Risk of falling: predictors based on reduced strength in persons previously affected by polio

Arch Phys Med Rehabil. 2002 Jun;83(6):757-63. doi: 10.1053/apmr.2002.32827.


Objectives: To examine the contributions of sensorimotor factors to postural control and falling in people with prior polio and to determine whether these contributions differ from those found in normal populations.

Design: Survey and case-control study.

Setting: A falls and balance laboratory in Australia.

Participants: Forty persons with prior polio (age range, 28-71 y) and 38 age- and sex-matched control subjects.

Interventions: Not applicable.

Main outcome measures: Lower-limb muscle strength, sway, vision, lower-limb sensation, reaction time, foot-tapping speed, and falls.

Results: Compared with the control subjects, the prior polio subjects performed similarly in sensory tests but worse in tests that involved a motor component. Within the prior polio group, lower-limb strength was strongly associated with postural sway on a compliant surface and explained more of the variance in sway than in control subjects. Prior polio subjects who fell multiple times had reduced lower-limb strength, slower reaction time, lower foot-tapping speed, and increased sway compared with those who fell less often. However, the rate of decline in lower-limb strength within the prior polio group did not exceed normal, age-related changes.

Conclusions: This investigation of prior polio subjects provides an appropriate model for studying muscle weakness as a falls risk factor. Weakness was directly associated with falls, and had an indirect effect mediated through increased sway.

Publication types

  • Research Support, Non-U.S. Gov't

MeSH terms
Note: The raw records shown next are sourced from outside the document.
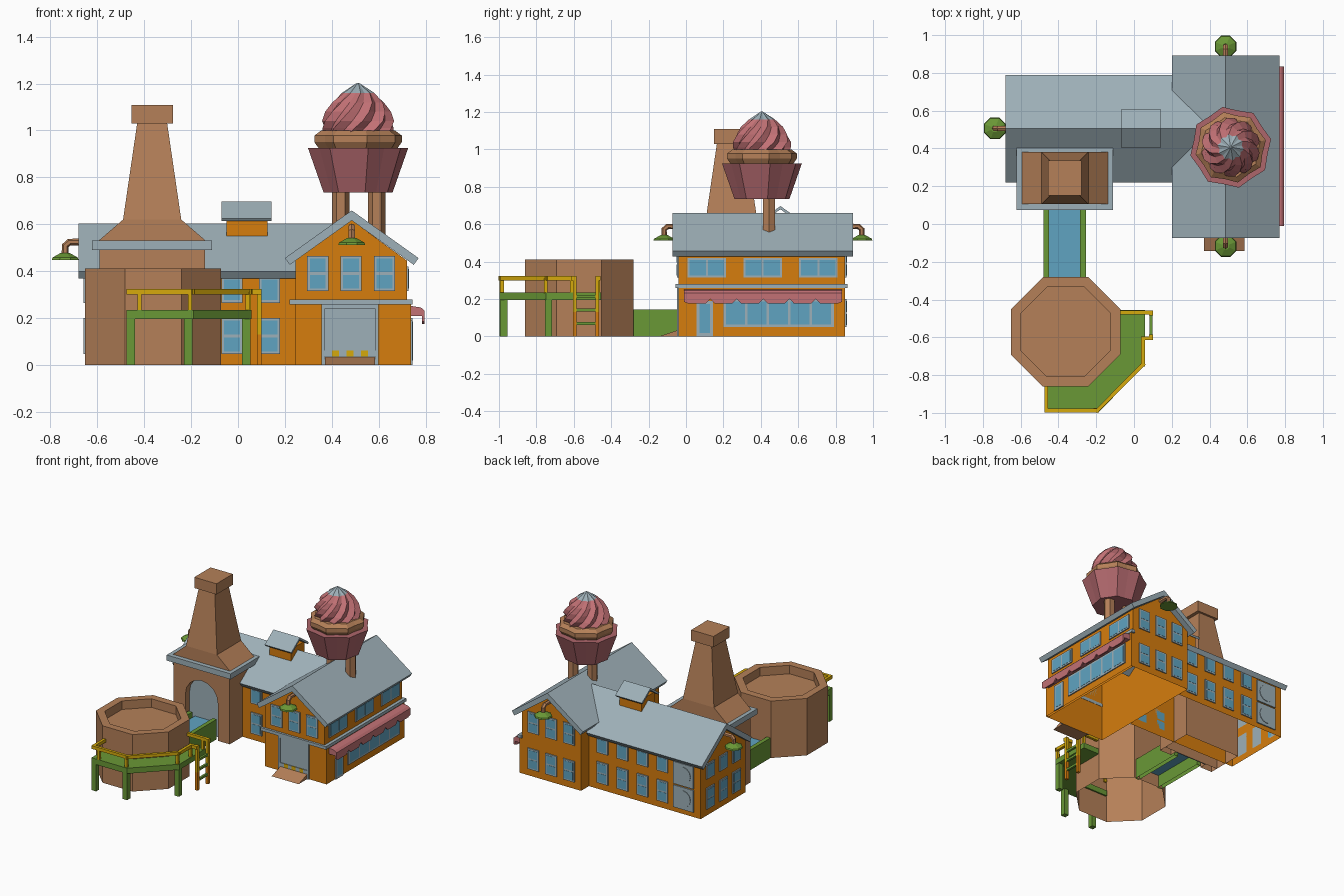
import bpy, bmesh, math
from mathutils import Vector

if "Cube" in bpy.data.objects:
    bpy.data.objects.remove(bpy.data.objects["Cube"])

def srgb(r, g, b):
    return [((c / 255 + 0.055) / 1.055) ** 2.4 if c > 10 else c / 255 / 12.92 for c in (r, g, b)] + [1]

COLORS = {"orange": (214, 125, 13), "brown": (181, 128, 88), "grey": (158, 176, 184),
          "glass_blue": (96, 164, 193), "green": (106, 152, 54), "yellow": (214, 170, 12),
          "pink": (194, 113, 117), "mauve": (174, 102, 107)}
MATS = {}
for n, c in COLORS.items():
    MATS[n] = bpy.data.materials.new(n)
    MATS[n].diffuse_color = srgb(*c)

# ---- helpers: every shape is a list of parts (verts, faces, material) ----
def build(name, *parts, hollow=False, roofless=False):
    me = bpy.data.meshes.new(name)
    bm = bmesh.new()
    used = []
    for verts, faces, mat in parts:
        if mat not in used:
            used.append(mat)
            me.materials.append(MATS[mat])
        vs = [bm.verts.new(v) for v in verts]
        for f in faces:
            bm.faces.new([vs[i] for i in f]).material_index = used.index(mat)
    bmesh.ops.recalc_face_normals(bm, faces=bm.faces)
    # open the underside, and the slopes hidden by a roof
    drop = [f for f in bm.faces if (hollow and all(v.co.z < 0.001 for v in f.verts))
            or (roofless and 0.3 < f.normal.z < 0.99)]
    if drop:
        bmesh.ops.delete(bm, geom=drop, context="FACES_ONLY")
    bm.to_mesh(me)
    bm.free()
    ob = bpy.data.objects.new(name, me)
    bpy.context.collection.objects.link(ob)
    return ob

def loft(rings, mat):
    n = len(rings[0])
    faces = [(k * n + i, k * n + (i + 1) % n, (k + 1) * n + (i + 1) % n, (k + 1) * n + i)
             for k in range(len(rings) - 1) for i in range(n)]
    faces += [tuple(range(n))[::-1], tuple(range((len(rings) - 1) * n, len(rings) * n))]
    return [v for r in rings for v in r], faces, mat

def prism(pts, axis, a, b, mat):
    def place(p, t):
        return {"x": (t, p[0], p[1]), "y": (p[0], t, p[1]), "z": (p[0], p[1], t)}[axis]
    return loft([[place(p, t) for p in pts] for t in (a, b)], mat)

def box(x0, x1, y0, y1, z0, z1, mat):
    return prism([(x0, y0), (x1, y0), (x1, y1), (x0, y1)], "z", z0, z1, mat)

def ring(cx, cy, r, z, n, rot=0.0, dent=1.0):
    return [(cx + r * (dent if i % 2 else 1) * math.cos(rot + 2 * math.pi * i / n),
             cy + r * (dent if i % 2 else 1) * math.sin(rot + 2 * math.pi * i / n), z) for i in range(n)]

def rect_ring(cx, cy, hx, hy, z):
    return [(cx - hx, cy - hy, z), (cx + hx, cy - hy, z), (cx + hx, cy + hy, z), (cx - hx, cy + hy, z)]

def beam(p, q, w, z0, z1, mat):
    p, q = Vector(p), Vector(q)
    d = (q - p).normalized() * w / 2
    s = Vector((-d.y, d.x))
    pts = [p - d - s, q + d - s, q + d + s, p - d + s]
    return prism([(v.x, v.y) for v in pts], "z", z0, z1, mat)

def plate(side, pos, u0, u1, z0, z1, t, mat):
    s = t if side[0] == "+" else -t
    if side[1] == "x":
        return box(min(pos, pos + s), max(pos, pos + s), u0, u1, z0, z1, mat)
    return box(u0, u1, min(pos, pos + s), max(pos, pos + s), z0, z1, mat)

def window(name, side, pos, u0, u1, z0, z1, cols=1, rows=2, m=0.011):
    parts = [plate(side, pos, u0, u1, z0, z1, 0.008, "grey")]
    w, h = (u1 - u0 - m) / cols, (z1 - z0 - m) / rows
    for i in range(cols):
        for j in range(rows):
            parts.append(plate(side, pos, u0 + m + i * w, u0 + (i + 1) * w,
                               z0 + m + j * h, z0 + (j + 1) * h, 0.0095, "glass_blue"))
    build(name, *parts)

def gable_roof(name, axis, c, half, top, slope, t, a, b):
    k = math.hypot(1, slope)
    ex, ez = half - t * slope / k, top - half * slope - t / k
    pts = [(c, top), (c + half, top - half * slope), (c + ex, ez), (c, top - t * k),
           (c - ex, ez), (c - half, top - half * slope)]
    build(name, prism(pts, axis, a, b, "grey"))

# ---- east hall ----
build("east_hall_walls",
      prism([(0.245, 0), (0.72, 0), (0.72, 0.445), (0.483, 0.618), (0.245, 0.445)], "y", -0.04, 0.85, "orange"),
      box(0.72, 0.737, -0.04, 0.85, 0, 0.26, "orange"), hollow=True, roofless=True)
gable_roof("east_roof", "y", 0.485, 0.285, 0.659, 0.714, 0.035, -0.073, 0.893)
build("east_ledge", box(0.22, 0.743, -0.056, -0.038, 0.258, 0.28, "grey"),
      box(0.715, 0.743, -0.056, 0.863, 0.258, 0.28, "grey"))
for i, x in enumerate((0.34, 0.482, 0.625)):
    window(f"gable_window_front_{i}", "-y", -0.04, x - 0.045, x + 0.045, 0.315, 0.465)
    window(f"gable_window_back_{i}", "+y", 0.85, x - 0.045, x + 0.045, 0.315, 0.465)
    window(f"lower_window_back_{i}", "+y", 0.85, x - 0.045, x + 0.045, 0.05, 0.2)
for i, y in enumerate((0.112, 0.41, 0.708)):
    window(f"east_upper_window_{i}", "+x", 0.72, y - 0.103, y + 0.103, 0.315, 0.42, 2, 1)
window("shop_window", "+x", 0.737, 0.2, 0.79, 0.05, 0.2, 5, 1, 0.014)
window("shop_door", "+x", 0.737, 0.055, 0.145, 0, 0.19, 1, 1, 0.018)

# ---- scalloped awning ----
edge = [(-0.01, 0.215), (-0.01, 0.185)]
for i in range(6):
    y = -0.01 + 0.845 * i / 6
    edge += [(y + 0.025, 0.175), (y + 0.115, 0.175), (y + 0.141, 0.2)]
edge[-1] = (0.835, 0.185)
edge.append((0.835, 0.215))
build("awning", prism(edge, "x", 0.785, 0.795, "pink"),
      prism([(0.735, 0.252), (0.78, 0.245), (0.795, 0.232), (0.795, 0.208), (0.735, 0.208)],
            "y", -0.01, 0.835, "pink"))

# ---- loading door and ramp ----
stripes = [plate("-y", -0.042, 0.37 + 0.0307 * i, 0.4007 + 0.0307 * i, 0.035, 0.062, 0.005,
                 "grey" if i % 2 == 0 else "yellow") for i in range(7)]
build("loading_door", plate("-y", -0.04, 0.37, 0.585, 0, 0.24, 0.002, "grey"),
      plate("-y", -0.04, 0.355, 0.37, 0, 0.258, 0.009, "grey"),
      plate("-y", -0.04, 0.585, 0.60, 0, 0.258, 0.009, "grey"),
      plate("-y", -0.04, 0.37, 0.585, 0.24, 0.258, 0.009, "grey"), *stripes)
build("ramp", prism([(-0.143, 0), (-0.04, 0), (-0.04, 0.035)], "x", 0.37, 0.585, "brown"))

# ---- west hall ----
build("west_hall_walls", prism([(0.25, 0), (0.76, 0), (0.76, 0.378), (0.505, 0.565), (0.25, 0.378)],
                               "x", -0.65, 0.245, "orange"), hollow=True, roofless=True)
gable_roof("west_roof", "x", 0.505, 0.285, 0.603, 0.72, 0.035, -0.68, 0.4)
rows = ((0.047, 0.2), (0.265, 0.375))
for j, (z0, z1) in enumerate(rows):
    for i in range(4):
        x = 0.135 - 0.16 * i
        window(f"west_back_window_{j}_{i}", "+y", 0.76, x - 0.045, x + 0.045, z0, z1, 1, 2 - j)
        if i < 2:
            window(f"west_front_window_{j}_{i}", "-y", 0.25, x - 0.045, x + 0.045, z0, z1, 1, 2 - j)
    for i in range(3):
        y = 0.355 + 0.15 * i
        window(f"west_end_window_{j}_{i}", "-x", -0.65, y - 0.045, y + 0.045, z0, z1, 1, 2 - j)
    # round fan panels on the back wall
    zc = 0.115 + 0.17 * j
    fan = [(-0.515 + 0.06 * math.cos(a * math.pi / 6), zc + 0.06 * math.sin(a * math.pi / 6)) for a in range(12)]
    build(f"fan_panel_{j}", plate("+y", 0.76, -0.595, -0.435, zc - 0.08, zc + 0.08, 0.008, "grey"),
          prism(fan, "y", 0.766, 0.772, "grey"))

# ---- roof vent ----
build("roof_vent", box(-0.05, 0.125, 0.43, 0.58, 0.52, 0.635, "orange"))
gable_roof("roof_vent_cover", "x", 0.505, 0.10, 0.697, 0.72, 0.014, -0.07, 0.143)

# ---- chimney with arched oven mouth ----
arch = [(-0.365 + 0.13 * math.cos(a * math.pi / 8), 0.27 + 0.13 * math.sin(a * math.pi / 8)) for a in range(9)]
front = [(-0.59, 0), (-0.59, 0.5), (-0.14, 0.5), (-0.14, 0), (-0.235, 0)] + arch + [(-0.495, 0)]
build("oven_base", prism(front, "y", 0.105, 0.16, "brown"),
      box(-0.59, -0.14, 0.16, 0.38, 0, 0.5, "brown"), hollow=True)
build("oven_mouth", box(-0.495, -0.235, 0.153, 0.16, 0, 0.27, "grey"), prism(arch, "y", 0.153, 0.16, "grey"))
build("oven_ledge", box(-0.622, -0.11, 0.073, 0.41, 0.49, 0.53, "grey"))
cx, cy = -0.366, 0.243
build("chimney", loft([rect_ring(cx, cy, 0.228, 0.138, 0.53), rect_ring(cx, cy, 0.124, 0.138, 0.62),
                       rect_ring(cx, cy, 0.064, 0.078, 1.03), rect_ring(cx, cy, 0.089, 0.093, 1.03),
                       rect_ring(cx, cy, 0.089, 0.093, 1.108)], "brown"))

# ---- trough between oven and tank ----
build("trough", box(-0.48, -0.45, -0.29, 0.12, 0, 0.145, "green"), box(-0.285, -0.255, -0.29, 0.12, 0, 0.145, "green"),
      box(-0.45, -0.285, -0.29, 0.15, 0.09, 0.105, "glass_blue"), hollow=True)

# ---- octagonal tank ----
k, rot = 1 / math.cos(math.pi / 8), math.pi / 8
build("tank", loft([ring(-0.362, -0.571, r * k, z, 8, rot) for r, z in
                    ((0.29, 0), (0.29, 0.412), (0.237, 0.412), (0.237, 0.35))], "brown"), hollow=True)

# ---- walkway, legs, railing, ladder ----
outer = [(-0.475, -0.998), (-0.19, -0.998), (0.057, -0.749), (0.057, -0.455)]
build("walkway", prism(outer + [(-0.08, -0.455), (-0.08, -0.69), (-0.245, -0.85), (-0.475, -0.85)],
                       "z", 0.195, 0.235, "green"))
for i, (x, y) in enumerate(((-0.457, -0.978), (-0.212, -0.973), (0.036, -0.735))):
    build(f"walkway_leg_{i}", box(x - 0.018, x + 0.018, y - 0.018, y + 0.018, 0, 0.2, "green"))
rail = [(-0.465, -0.86), (-0.465, -0.988), (-0.195, -0.988), (0.047, -0.744), (0.047, -0.605), (0.09, -0.605)]
parts = [beam(p, q, 0.02, 0.3, 0.323, "yellow") for p, q in zip(rail, rail[1:])]
parts.append(beam((-0.07, -0.468), (0.09, -0.468), 0.02, 0.3, 0.323, "yellow"))
for x, y in ((-0.42, -0.988), (-0.205, -0.983), (0.04, -0.749), (0.047, -0.61), (0.047, -0.468)):
    parts.append(box(x - 0.009, x + 0.009, y - 0.009, y + 0.009, 0.23, 0.31, "yellow"))
build("railing", *parts)
parts = []
for y in (-0.595, -0.475):
    parts += [box(0.08, 0.1, y - 0.01, y + 0.01, 0.13, 0.323, "yellow"),
              box(0.08, 0.1, y - 0.01, y + 0.01, 0, 0.13, "orange")]
parts += [box(0.082, 0.098, -0.59, -0.48, z - 0.008, z + 0.008, "green") for z in (0.07, 0.142, 0.213)]
build("ladder", *parts)

# ---- rooftop cupcake sign ----
cx, cy = 0.512, 0.406
for n, x in (("left", 0.438), ("right", 0.591)):
    build(f"cupcake_post_{n}", loft([ring(x, 0.445, 0.037, z, 6) for z in (0.54, 0.76)], "brown"))
build("cupcake_wrapper", loft([ring(cx, cy, r, z, 16, 0.2, 0.91) for r, z in ((0.15, 0.735), (0.218, 0.925))], "mauve"))
build("cupcake_cake", loft([ring(cx, cy, r, z, 16, 0.2, 0.9) for r, z in
                            ((0.165, 0.915), (0.19, 0.95), (0.19, 0.978), (0.16, 1.0))], "brown"))
swirl = ((0.15, 0.98), (0.155, 1.01), (0.156, 1.04), (0.14, 1.08), (0.113, 1.12), (0.07, 1.16), (0.004, 1.203))
icing = build("cupcake_icing", loft([ring(cx, cy, r, z, 20, 0.22 * i, 0.84) for i, (r, z) in enumerate(swirl)], "pink"))
icing.data.materials.append(MATS["grey"])
for p in icing.data.polygons:
    if p.center.z > 1.16:
        p.material_index = 1

# ---- gooseneck lamps ----
def lamp(name, x, y, z, dx, dy):
    build(name + "_shade", loft([ring(x, y, r, z + h, 8, math.pi / 8) for r, h in
                                 ((0.062, 0), (0.058, 0.01), (0.02, 0.03))], "green"))
    path = ((0, 0.02), (0, 0.06), (0.018, 0.076), (0.085, 0.076))
    tilt = (0, 22, 67, 90)
    rings = []
    for (d, h), a in zip(path, tilt):
        a = math.radians(a)
        rg = []
        for i in range(6):
            u, v = 0.015 * math.cos(i * math.pi / 3), 0.015 * math.sin(i * math.pi / 3)
            e = d + u * math.cos(a)
            rg.append((x - dx * e - dy * v, y - dy * e + dx * v, z + h - u * math.sin(a)))
        rings.append(rg)
    build(name + "_pipe", loft(rings, "brown"))

lamp("west_lamp", -0.737, 0.506, 0.448, -1, 0)
lamp("front_lamp", 0.485, -0.117, 0.512, 0, -1)
lamp("back_lamp", 0.485, 0.94, 0.512, 0, 1)

for m in bpy.data.materials:
    if m.users and not m.is_grease_pencil:
        m.use_nodes = True
        m.node_tree.nodes["Principled BSDF"].inputs["Base Color"].default_value = m.diffuse_color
  • Accidental Falls / prevention & control*
  • Adult
  • Aged
  • Australia
  • Case-Control Studies
  • Female
  • Humans
  • Male
  • Middle Aged
  • Multivariate Analysis
  • Postpoliomyelitis Syndrome / physiopathology*
  • Postpoliomyelitis Syndrome / rehabilitation
  • Posture
  • Psychomotor Performance*
  • Reaction Time
  • Regression Analysis
  • Risk